#### ENTRIES PROVIDED
______
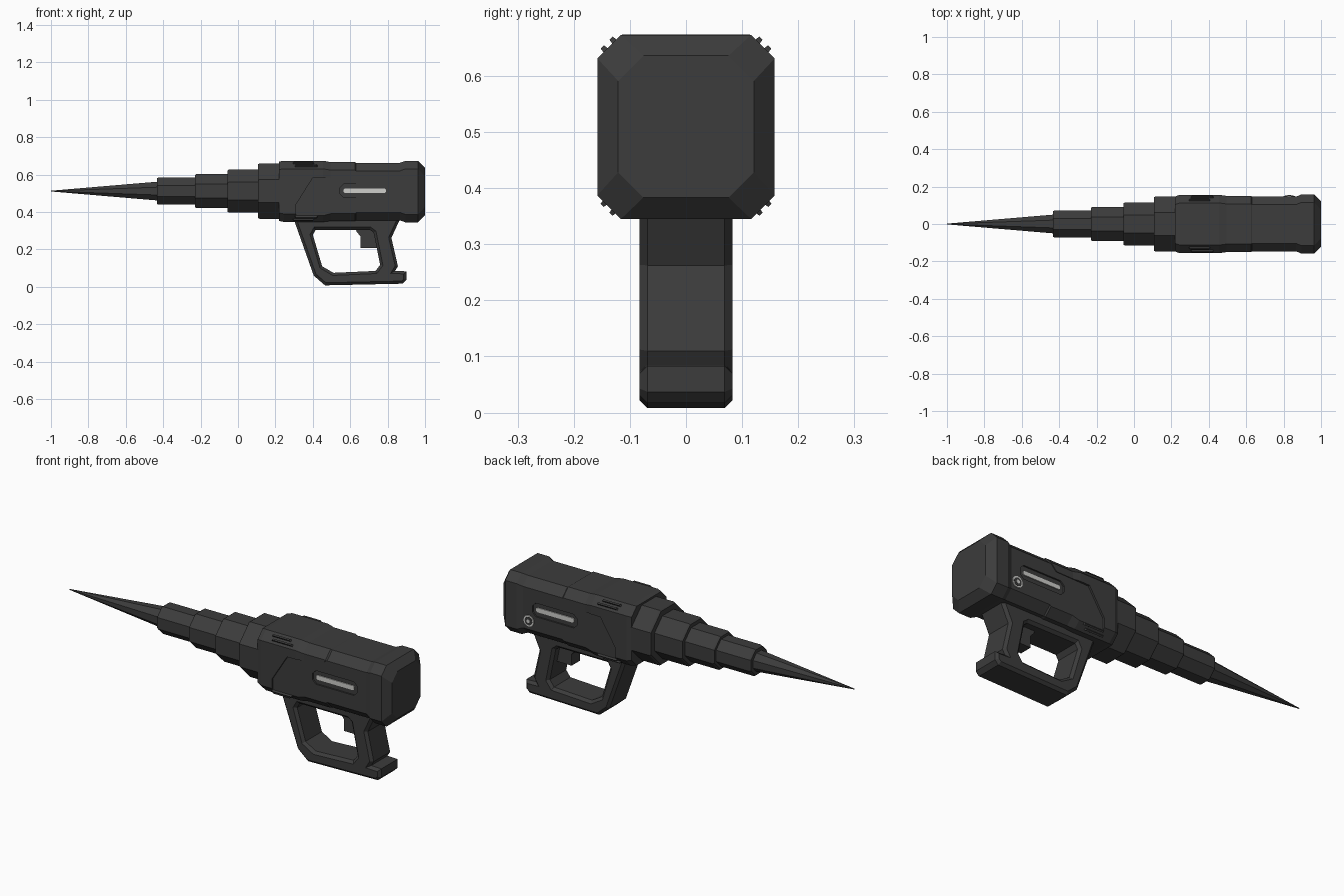
import bpy, bmesh, math

if "Cube" in bpy.data.objects:
    bpy.data.objects.remove(bpy.data.objects["Cube"])

def material(name, v):
    m = bpy.data.materials.new(name)
    m.diffuse_color = (*v, 1)
    m.use_nodes = True
    m.node_tree.nodes["Principled BSDF"].inputs["Base Color"].default_value = m.diffuse_color
    return m

DARK = material("dark_grey", (0.045, 0.045, 0.045))
LIGHT = material("light_grey", (0.62, 0.62, 0.6))

def make(name, bm, mat):
    bmesh.ops.recalc_face_normals(bm, faces=bm.faces[:])
    me = bpy.data.meshes.new(name)
    bm.to_mesh(me)
    bm.free()
    me.materials.append(mat)
    ob = bpy.data.objects.new(name, me)
    bpy.context.collection.objects.link(ob)
    return ob

def octagon(x, hy, top, bot, c):
    return [(x, -hy, bot + c), (x, -hy + c, bot), (x, hy - c, bot), (x, hy, bot + c),
            (x, hy, top - c), (x, hy - c, top), (x, -hy + c, top), (x, -hy, top - c)]

def loft(name, sections, mat):
    """Skin a row of eight-sided sections along x."""
    bm = bmesh.new()
    rings = [[bm.verts.new(p) for p in octagon(*s)] for s in sections]
    for a, b in zip(rings, rings[1:]):
        for i in range(8):
            j = (i + 1) % 8
            bm.faces.new((a[i], a[j], b[j], b[i]))
    bm.faces.new(rings[0])
    bm.faces.new(rings[-1])
    return make(name, bm, mat)

def prism(bm, pts, y0, y1):
    """Extrude an x-z outline from y0 to y1."""
    a = [bm.verts.new((x, y0, z)) for x, z in pts]
    b = [bm.verts.new((x, y1, z)) for x, z in pts]
    n = len(pts)
    bm.faces.new(a)
    bm.faces.new(b[::-1])
    for i in range(n):
        j = (i + 1) % n
        bm.faces.new((a[i], b[i], b[j], a[j]))

def slot(x0, x1, z0, z1, c):
    return [(x0 + c, z0), (x1 - c, z0), (x1, z0 + c), (x1, z1 - c),
            (x1 - c, z1), (x0 + c, z1), (x0, z1 - c), (x0, z0 + c)]

# Stepped drill bit
ZC = 0.512
steps = [(-1, .002), (-.433, .05)]
for x0, x1, r in [(-.433, -.23, .073), (-.23, -.057, .091),
                  (-.057, .107, .115), (.107, .225, .148)]:
    steps += [(x0, r - .005), (x0 + .008, r), (x1, r)]
loft("drill_bit", [(x, r, ZC + r, ZC - r, r * .586) for x, r in steps], DARK)

# Housing: front collar, shell, main body and end cap
body = loft("housing", [
    (.22, .147, .670, .352, .043), (.245, .156, .674, .347, .043),
    (.455, .156, .674, .347, .043), (.495, .150, .667, .352, .043),
    (.625, .150, .667, .352, .043), (.632, .146, .663, .355, .043),
    (.866, .146, .663, .355, .043), (.895, .158, .673, .345, .042),
    (.963, .158, .673, .345, .042), (1, .121, .636, .383, .045)], DARK)

# Cut the lowered side panels and the light recesses
def cut(name, pts, depth):
    bm = bmesh.new()
    for s in (-1, 1):
        prism(bm, pts, s * depth, s * .3)
    cutter = make(name, bm, DARK)
    cutter.hide_render = True
    mod = body.modifiers.new(name, 'BOOLEAN')
    mod.object = cutter
    mod.operation = 'DIFFERENCE'
    mod.solver = 'EXACT'
    bpy.context.view_layer.objects.active = body
    bpy.ops.object.modifier_apply(modifier=name)
    bpy.data.objects.remove(cutter)

cut("panel_cutter", [(.31, .30), (.31, .44), (.40, .583), (.595, .587),
                     (.625, .62), (.64, .62), (.64, .30)], .1462)
cut("slot_cutter", slot(.545, .81, .477, .55, .02), .138)

# Light strips in the recesses
bm = bmesh.new()
for s in (-1, 1):
    prism(bm, slot(.565, .79, .502, .526, .006), s * .13, s * .143)
make("light_strips", bm, LIGHT)

# Vent ribs on the four chamfers of the collar
bm = bmesh.new()
h = math.sqrt(.5)
for sy in (-1, 1):
    for sz in (-1, 1):
        for t, x0, x1 in ((-.011, .29, .41), (.011, .30, .43)):
            cy, cz = .1345 + t * h, .142 - t * h
            lo, hi = [], []
            for u, o, inset in ((-.007, -.01, 0), (.007, -.01, 0), (.004, .01, .01), (-.004, .01, .01)):
                y = sy * (cy + u * h + o * h)
                z = .5105 + sz * (cz - u * h + o * h)
                lo.append(bm.verts.new((x0 + inset, y, z)))
                hi.append(bm.verts.new((x1 - inset, y, z)))
            bm.faces.new(lo)
            bm.faces.new(hi[::-1])
            for i in range(4):
                j = (i + 1) % 4
                bm.faces.new((lo[i], hi[i], hi[j], lo[j]))
make("vent_ribs", bm, DARK)

# Grip loop: filled outline with a hole, chamfered edges
outer = [(.295, .37), (.405, .06), (.465, .008), (.88, .017), (.9, .037), (.9, .083),
         (.84, .085), (.855, .11), (.82, .262), (.87, .37)]
inner = [(.40, .278), (.45, .11), (.51, .075), (.735, .085), (.76, .118),
         (.725, .29), (.705, .305), (.415, .305)]
cu = bpy.data.curves.new("grip", 'CURVE')
cu.dimensions = '2D'
cu.fill_mode = 'BOTH'
cu.extrude, cu.bevel_depth, cu.offset, cu.bevel_resolution = .069, .014, -.014, 0
for pts in (outer, inner):
    sp = cu.splines.new('POLY')
    sp.points.add(len(pts) - 1)
    for p, (x, z) in zip(sp.points, pts):
        p.co = (x, z, 0, 1)
    sp.use_cyclic_u = True
tmp = bpy.data.objects.new("grip_curve", cu)
bpy.context.collection.objects.link(tmp)
dg = bpy.context.evaluated_depsgraph_get()
me = bpy.data.meshes.new_from_object(tmp.evaluated_get(dg))
bpy.data.objects.remove(tmp)
me.materials.clear()
me.materials.append(DARK)
for p in me.polygons:
    p.use_smooth = False
grip = bpy.data.objects.new("grip", me)
grip.rotation_euler.x = math.pi / 2
bpy.context.collection.objects.link(grip)

# Trigger
bm = bmesh.new()
prism(bm, [(.63, .31), (.635, .293), (.655, .27), (.655, .208), (.75, .208), (.75, .31)], -.035, .035)
make("trigger", bm, DARK)

# Round button on the back side
def disc(name, r, y1, mat):
    bm = bmesh.new()
    pts = [(.83 + r * math.cos(i * math.pi / 8), .445 + r * math.sin(i * math.pi / 8)) for i in range(16)]
    prism(bm, pts, .14, y1)
    make(name, bm, mat)

disc("button_rim", .03, .150, LIGHT)
disc("button_face", .022, .152, DARK)
disc("button_centre", .010, .154, LIGHT)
______
#### WHAT TO WORK ON
Word-for-word output of the material above is needed, with the pictures left out.

#### ANSWER AREA
import bpy, bmesh, math

if "Cube" in bpy.data.objects:
    bpy.data.objects.remove(bpy.data.objects["Cube"])

def material(name, v):
    m = bpy.data.materials.new(name)
    m.diffuse_color = (*v, 1)
    m.use_nodes = True
    m.node_tree.nodes["Principled BSDF"].inputs["Base Color"].default_value = m.diffuse_color
    return m

DARK = material("dark_grey", (0.045, 0.045, 0.045))
LIGHT = material("light_grey", (0.62, 0.62, 0.6))

def make(name, bm, mat):
    bmesh.ops.recalc_face_normals(bm, faces=bm.faces[:])
    me = bpy.data.meshes.new(name)
    bm.to_mesh(me)
    bm.free()
    me.materials.append(mat)
    ob = bpy.data.objects.new(name, me)
    bpy.context.collection.objects.link(ob)
    return ob

def octagon(x, hy, top, bot, c):
    return [(x, -hy, bot + c), (x, -hy + c, bot), (x, hy - c, bot), (x, hy, bot + c),
            (x, hy, top - c), (x, hy - c, top), (x, -hy + c, top), (x, -hy, top - c)]

def loft(name, sections, mat):
    """Skin a row of eight-sided sections along x."""
    bm = bmesh.new()
    rings = [[bm.verts.new(p) for p in octagon(*s)] for s in sections]
    for a, b in zip(rings, rings[1:]):
        for i in range(8):
            j = (i + 1) % 8
            bm.faces.new((a[i], a[j], b[j], b[i]))
    bm.faces.new(rings[0])
    bm.faces.new(rings[-1])
    return make(name, bm, mat)

def prism(bm, pts, y0, y1):
    """Extrude an x-z outline from y0 to y1."""
    a = [bm.verts.new((x, y0, z)) for x, z in pts]
    b = [bm.verts.new((x, y1, z)) for x, z in pts]
    n = len(pts)
    bm.faces.new(a)
    bm.faces.new(b[::-1])
    for i in range(n):
        j = (i + 1) % n
        bm.faces.new((a[i], b[i], b[j], a[j]))

def slot(x0, x1, z0, z1, c):
    return [(x0 + c, z0), (x1 - c, z0), (x1, z0 + c), (x1, z1 - c),
            (x1 - c, z1), (x0 + c, z1), (x0, z1 - c), (x0, z0 + c)]

# Stepped drill bit
ZC = 0.512
steps = [(-1, .002), (-.433, .05)]
for x0, x1, r in [(-.433, -.23, .073), (-.23, -.057, .091),
                  (-.057, .107, .115), (.107, .225, .148)]:
    steps += [(x0, r - .005), (x0 + .008, r), (x1, r)]
loft("drill_bit", [(x, r, ZC + r, ZC - r, r * .586) for x, r in steps], DARK)

# Housing: front collar, shell, main body and end cap
body = loft("housing", [
    (.22, .147, .670, .352, .043), (.245, .156, .674, .347, .043),
    (.455, .156, .674, .347, .043), (.495, .150, .667, .352, .043),
    (.625, .150, .667, .352, .043), (.632, .146, .663, .355, .043),
    (.866, .146, .663, .355, .043), (.895, .158, .673, .345, .042),
    (.963, .158, .673, .345, .042), (1, .121, .636, .383, .045)], DARK)

# Cut the lowered side panels and the light recesses
def cut(name, pts, depth):
    bm = bmesh.new()
    for s in (-1, 1):
        prism(bm, pts, s * depth, s * .3)
    cutter = make(name, bm, DARK)
    cutter.hide_render = True
    mod = body.modifiers.new(name, 'BOOLEAN')
    mod.object = cutter
    mod.operation = 'DIFFERENCE'
    mod.solver = 'EXACT'
    bpy.context.view_layer.objects.active = body
    bpy.ops.object.modifier_apply(modifier=name)
    bpy.data.objects.remove(cutter)

cut("panel_cutter", [(.31, .30), (.31, .44), (.40, .583), (.595, .587),
                     (.625, .62), (.64, .62), (.64, .30)], .1462)
cut("slot_cutter", slot(.545, .81, .477, .55, .02), .138)

# Light strips in the recesses
bm = bmesh.new()
for s in (-1, 1):
    prism(bm, slot(.565, .79, .502, .526, .006), s * .13, s * .143)
make("light_strips", bm, LIGHT)

# Vent ribs on the four chamfers of the collar
bm = bmesh.new()
h = math.sqrt(.5)
for sy in (-1, 1):
    for sz in (-1, 1):
        for t, x0, x1 in ((-.011, .29, .41), (.011, .30, .43)):
            cy, cz = .1345 + t * h, .142 - t * h
            lo, hi = [], []
            for u, o, inset in ((-.007, -.01, 0), (.007, -.01, 0), (.004, .01, .01), (-.004, .01, .01)):
                y = sy * (cy + u * h + o * h)
                z = .5105 + sz * (cz - u * h + o * h)
                lo.append(bm.verts.new((x0 + inset, y, z)))
                hi.append(bm.verts.new((x1 - inset, y, z)))
            bm.faces.new(lo)
            bm.faces.new(hi[::-1])
            for i in range(4):
                j = (i + 1) % 4
                bm.faces.new((lo[i], hi[i], hi[j], lo[j]))
make("vent_ribs", bm, DARK)

# Grip loop: filled outline with a hole, chamfered edges
outer = [(.295, .37), (.405, .06), (.465, .008), (.88, .017), (.9, .037), (.9, .083),
         (.84, .085), (.855, .11), (.82, .262), (.87, .37)]
inner = [(.40, .278), (.45, .11), (.51, .075), (.735, .085), (.76, .118),
         (.725, .29), (.705, .305), (.415, .305)]
cu = bpy.data.curves.new("grip", 'CURVE')
cu.dimensions = '2D'
cu.fill_mode = 'BOTH'
cu.extrude, cu.bevel_depth, cu.offset, cu.bevel_resolution = .069, .014, -.014, 0
for pts in (outer, inner):
    sp = cu.splines.new('POLY')
    sp.points.add(len(pts) - 1)
    for p, (x, z) in zip(sp.points, pts):
        p.co = (x, z, 0, 1)
    sp.use_cyclic_u = True
tmp = bpy.data.objects.new("grip_curve", cu)
bpy.context.collection.objects.link(tmp)
dg = bpy.context.evaluated_depsgraph_get()
me = bpy.data.meshes.new_from_object(tmp.evaluated_get(dg))
bpy.data.objects.remove(tmp)
me.materials.clear()
me.materials.append(DARK)
for p in me.polygons:
    p.use_smooth = False
grip = bpy.data.objects.new("grip", me)
grip.rotation_euler.x = math.pi / 2
bpy.context.collection.objects.link(grip)

# Trigger
bm = bmesh.new()
prism(bm, [(.63, .31), (.635, .293), (.655, .27), (.655, .208), (.75, .208), (.75, .31)], -.035, .035)
make("trigger", bm, DARK)

# Round button on the back side
def disc(name, r, y1, mat):
    bm = bmesh.new()
    pts = [(.83 + r * math.cos(i * math.pi / 8), .445 + r * math.sin(i * math.pi / 8)) for i in range(16)]
    prism(bm, pts, .14, y1)
    make(name, bm, mat)

disc("button_rim", .03, .150, LIGHT)
disc("button_face", .022, .152, DARK)
disc("button_centre", .010, .154, LIGHT)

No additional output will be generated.